When the leaders of a major retail pharmacy chain set out to enhance customer satisfaction, market research told them that the number one determinant would be friendly and courteous service. This meant changing the organizational culture in hundreds of locations—creating an open, welcoming atmosphere where regular customers and employees knew one another’s names, and any question was quickly and cheerfully answered.
If you’re trying to instill this kind of organizational change in your company, then you face not just a logistical shift, but a cultural challenge as well. Employees will have to think differently, see people differently, and act in new ways: going the extra mile for shoppers, helping them articulate what they’re looking for, and working harder to keep items from getting out of stock.

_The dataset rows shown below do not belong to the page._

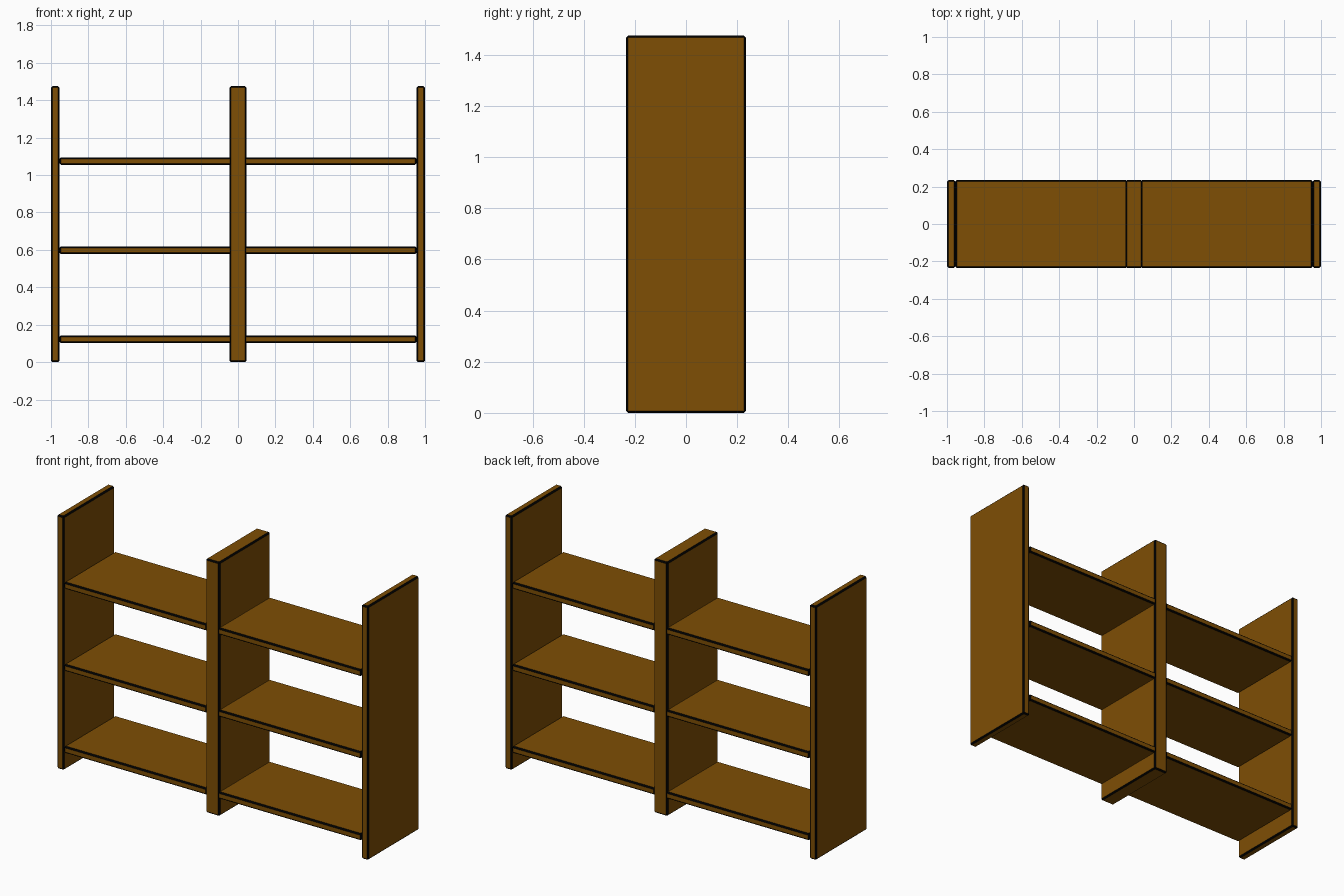
import bpy

if "Cube" in bpy.data.objects:
    bpy.data.objects.remove(bpy.data.objects["Cube"])


def flat(name, colour):
    mat = bpy.data.materials.new(name)
    mat.diffuse_color = (*colour, 1)
    mat.use_nodes = True
    mat.node_tree.nodes["Principled BSDF"].inputs["Base Color"].default_value = mat.diffuse_color
    return mat


wood = flat("brown wood", (0.21, 0.077, 0.0015))
trim = flat("black edge", (0.0, 0.0, 0.0))


def board(name, x0, x1, z0, z1, depth=0.47):
    """Flat brown board with black chamfered edges, centred on y = 0."""
    bpy.ops.mesh.primitive_cube_add(size=1, location=((x0 + x1) / 2, 0, (z0 + z1) / 2))
    ob = bpy.context.object
    ob.name = name
    ob.scale = (x1 - x0, depth, z1 - z0)
    bpy.ops.object.transform_apply(location=False, rotation=False, scale=True)
    ob.data.materials.append(wood)
    ob.data.materials.append(trim)
    bevel = ob.modifiers.new("black chamfer", 'BEVEL')
    bevel.width = 0.008
    bevel.segments = 1
    bevel.material = 1
    return ob


# Upright panels
HEIGHT = 1.475
board("left_side_panel", -1.0, -0.955, 0, HEIGHT)
board("right_side_panel", 0.955, 1.0, 0, HEIGHT)
board("centre_divider", -0.045, 0.045, 0, HEIGHT)

# Three shelves in each bay
for level, z in zip(("lower", "middle", "upper"), (0.102, 0.578, 1.055)):
    board(f"{level}_shelf_left", -0.955, -0.035, z, z + 0.04)
    board(f"{level}_shelf_right", 0.035, 0.955, z, z + 0.04)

Employees also need to continually reinforce the right habits in one another so that the customer experience is on their minds everywhere, not just at the pharmacy or checkout counter, but in the aisles and back room as well. Conventional efforts to make this happen by “changing the organizational culture” in a programmatic fashion won’t get the job done.
One method that can help is known as pride building. This is a cultural intervention in which leaders seek out a few employees who are already known to be master motivators, adept at inspiring strategic awareness among their colleagues. These master motivators are invited to recommend specific measures that enable better ways of working. It’s noteworthy that pride builders in a wide variety of companies and industries tend to recommend three specific measures time and time again: (1) giving more autonomy to frontline workers, (2) clearly explaining to staff members the significance and value (the “why”) of everyday work, and (3) providing better recognition and rewards for employee contributions.